Is writing simply a borderless act or can we ascribe a closed-circuit origin to it?
The simplistic explanation, that the battlefield is a borderless region, is disingenuous.
The powerful images served as a heart-wrenching reminder of borderless humanity and the reach of social media.
That very first evening my friends plunged into a borderless sea of reminiscences and personal news.
Mary opened the door, and her lantern made a golden room of light within the borderless shadow.
The official English marks generally were incuse or stamped in relief with the cypher and crown within a borderless oval.
Her pale face framed in a borderless cap was more wrinkled than a withered russet apple.
mid-14c., from Old French bordure "seam, edge of a shield, border," from Frankish *bord or a similar Germanic source (cf. Old English bord "side;" see board (n.2)). The geopolitical sense first attested 1530s, in Scottish (replacing earlier march), from The Borders, name of the district adjoining the boundary between England and Scotland.

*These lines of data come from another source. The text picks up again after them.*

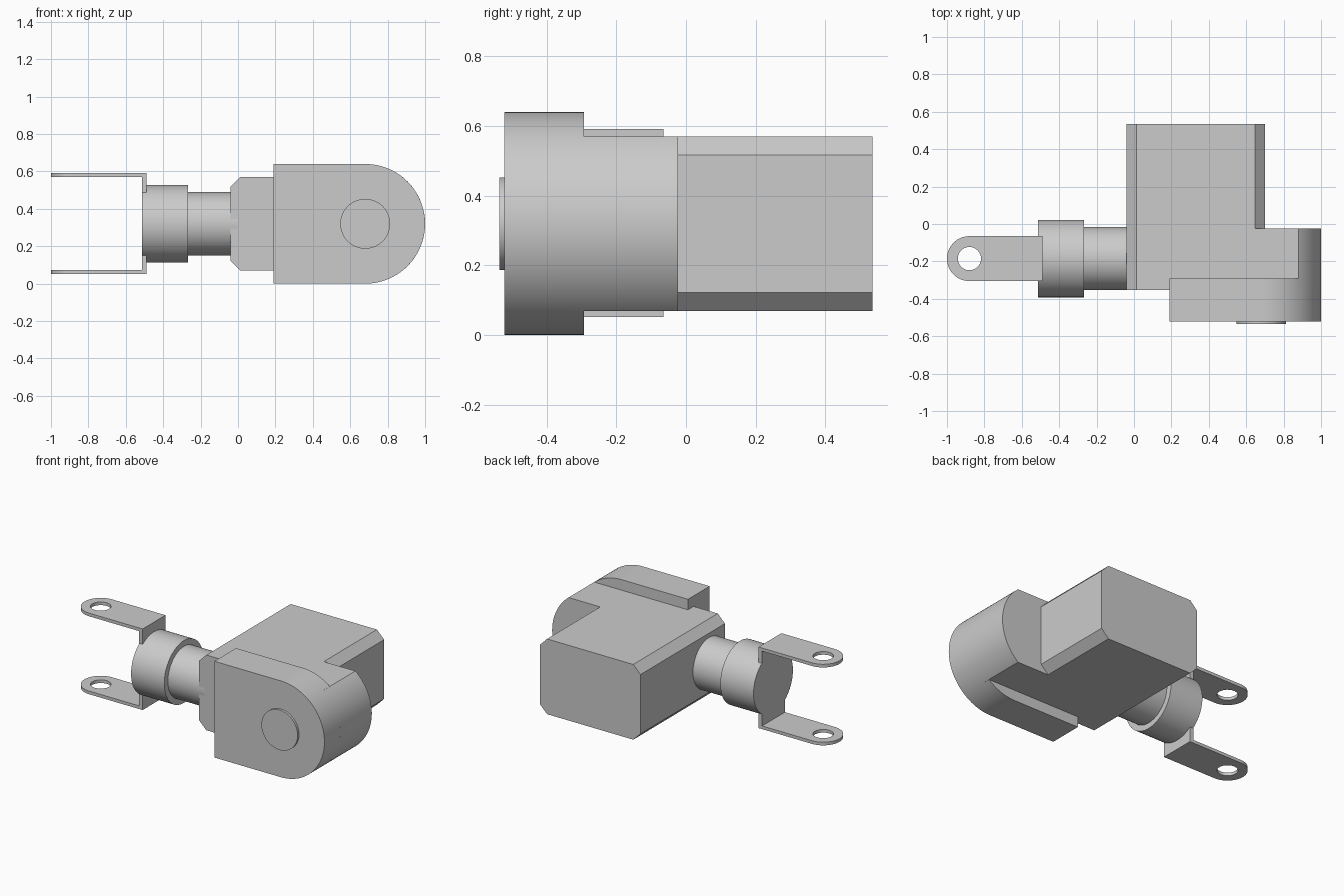
import bpy, bmesh
from math import pi, sin, cos, asin
from mathutils import Vector

cube = bpy.data.objects.get("Cube")
if cube:
    bpy.data.objects.remove(cube, do_unlink=True)

grey = bpy.data.materials.new("light_grey")
grey.use_nodes = True
colour = (0.6, 0.6, 0.6, 1)
grey.diffuse_color = colour
grey.node_tree.nodes["Principled BSDF"].inputs["Base Color"].default_value = colour

MID_Z = 0.32      # common centre height
HUB_X = 0.68      # pivot axis
HUB_R = 0.32
SHAFT_Y = -0.185  # shaft axis
AXES = {"x": lambda a, b, h: (h, a, b),
        "y": lambda a, b, h: (a, h, b),
        "z": lambda a, b, h: (a, b, h)}


def arc(cx, cy, r, start, end, steps=48):
    return [(cx + r * cos(start + (end - start) * i / steps),
             cy + r * sin(start + (end - start) * i / steps))
            for i in range(steps + 1)]


def prism(name, outline, axis, low, high):
    """Extrude a flat outline along an axis between two positions."""
    place = AXES[axis]
    bm = bmesh.new()
    face = bm.faces.new([bm.verts.new(place(a, b, low)) for a, b in outline])
    moved = bmesh.ops.extrude_face_region(bm, geom=[face])["geom"]
    bmesh.ops.translate(bm, vec=Vector(place(0, 0, high - low)),
                        verts=[v for v in moved if isinstance(v, bmesh.types.BMVert)])
    if not any(f.is_valid and f == face for f in bm.faces):
        bm.faces.new([v for v in bm.verts][:len(outline)])
    bmesh.ops.recalc_face_normals(bm, faces=bm.faces)
    mesh = bpy.data.meshes.new(name)
    bm.to_mesh(mesh)
    bm.free()
    mesh.materials.append(grey)
    obj = bpy.data.objects.new(name, mesh)
    bpy.context.collection.objects.link(obj)
    return obj


def smooth(obj):
    bpy.ops.object.select_all(action="DESELECT")
    obj.select_set(True)
    bpy.context.view_layer.objects.active = obj
    bpy.ops.object.shade_smooth_by_angle(angle=pi / 6)


def disc(name, a, b, r, axis, low, high):
    return prism(name, arc(a, b, r, 0, 2 * pi, 64)[:-1], axis, low, high)


def box(x0, x1, y0, y1):
    return [(x0, y0), (x1, y0), (x1, y1), (x0, y1)]


# Main housing with chamfered long edges
x0, x1, z0, z1, c = -0.04, 0.70, 0.07, 0.57, 0.053
prism("housing", [(x0 + c, z0), (x1 - c, z0), (x1, z0 + c), (x1, z1 - c),
                  (x1 - c, z1), (x0 + c, z1), (x0, z1 - c), (x0, z0 + c)],
      "y", -0.352, 0.535)

# Hub extension: round end trimmed flush with the housing top and bottom
trim = asin((z1 - MID_Z) / HUB_R)
smooth(prism("hub_extension",
             [(0.3, z0)] + arc(HUB_X, MID_Z, HUB_R, -trim, trim) + [(0.3, z1)],
             "y", -0.352, -0.023))

# Round-ended front cover and pivot cap
smooth(prism("front_cover",
             [(0.19, 0)] + arc(HUB_X, MID_Z, HUB_R, -pi / 2, pi / 2) + [(0.19, 2 * HUB_R)],
             "y", -0.52, -0.292))
smooth(disc("pivot_cap", HUB_X, MID_Z, 0.133, "y", -0.535, -0.51))

# Output shaft and collar
smooth(disc("shaft", SHAFT_Y, MID_Z, 0.169, "x", -0.28, 0))
smooth(disc("collar", SHAFT_Y, MID_Z, 0.207, "x", -0.512, -0.268))

# Fork bracket: back plate and two drilled arms
half, tip = 0.12, -0.88
prism("fork_back", box(SHAFT_Y - half, SHAFT_Y + half, 0.055, 0.59),
      "x", -0.514, -0.488)
for side, low in (("lower", 0.052), ("upper", 0.57)):
    arm = prism(side + "_fork_arm",
                [(-0.488, SHAFT_Y + half)]
                + arc(tip, SHAFT_Y, half, pi / 2, 3 * pi / 2)
                + [(-0.488, SHAFT_Y - half)], "z", low, low + 0.021)
    drill = disc("drill", tip, SHAFT_Y, 0.062, "z", low - 0.1, low + 0.1)
    drill.hide_render = True
    cut = arm.modifiers.new("hole", "BOOLEAN")
    cut.operation = "DIFFERENCE"
    cut.solver = "EXACT"
    cut.object = drill
    bpy.context.view_layer.objects.active = arm
    bpy.ops.object.modifier_apply(modifier=cut.name)
    bpy.data.objects.remove(drill, do_unlink=True)
    smooth(arm)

c.1400, "to put a border on;" 1640s as "to lie on the border of," from border (n.). Related: Bordered; bordering.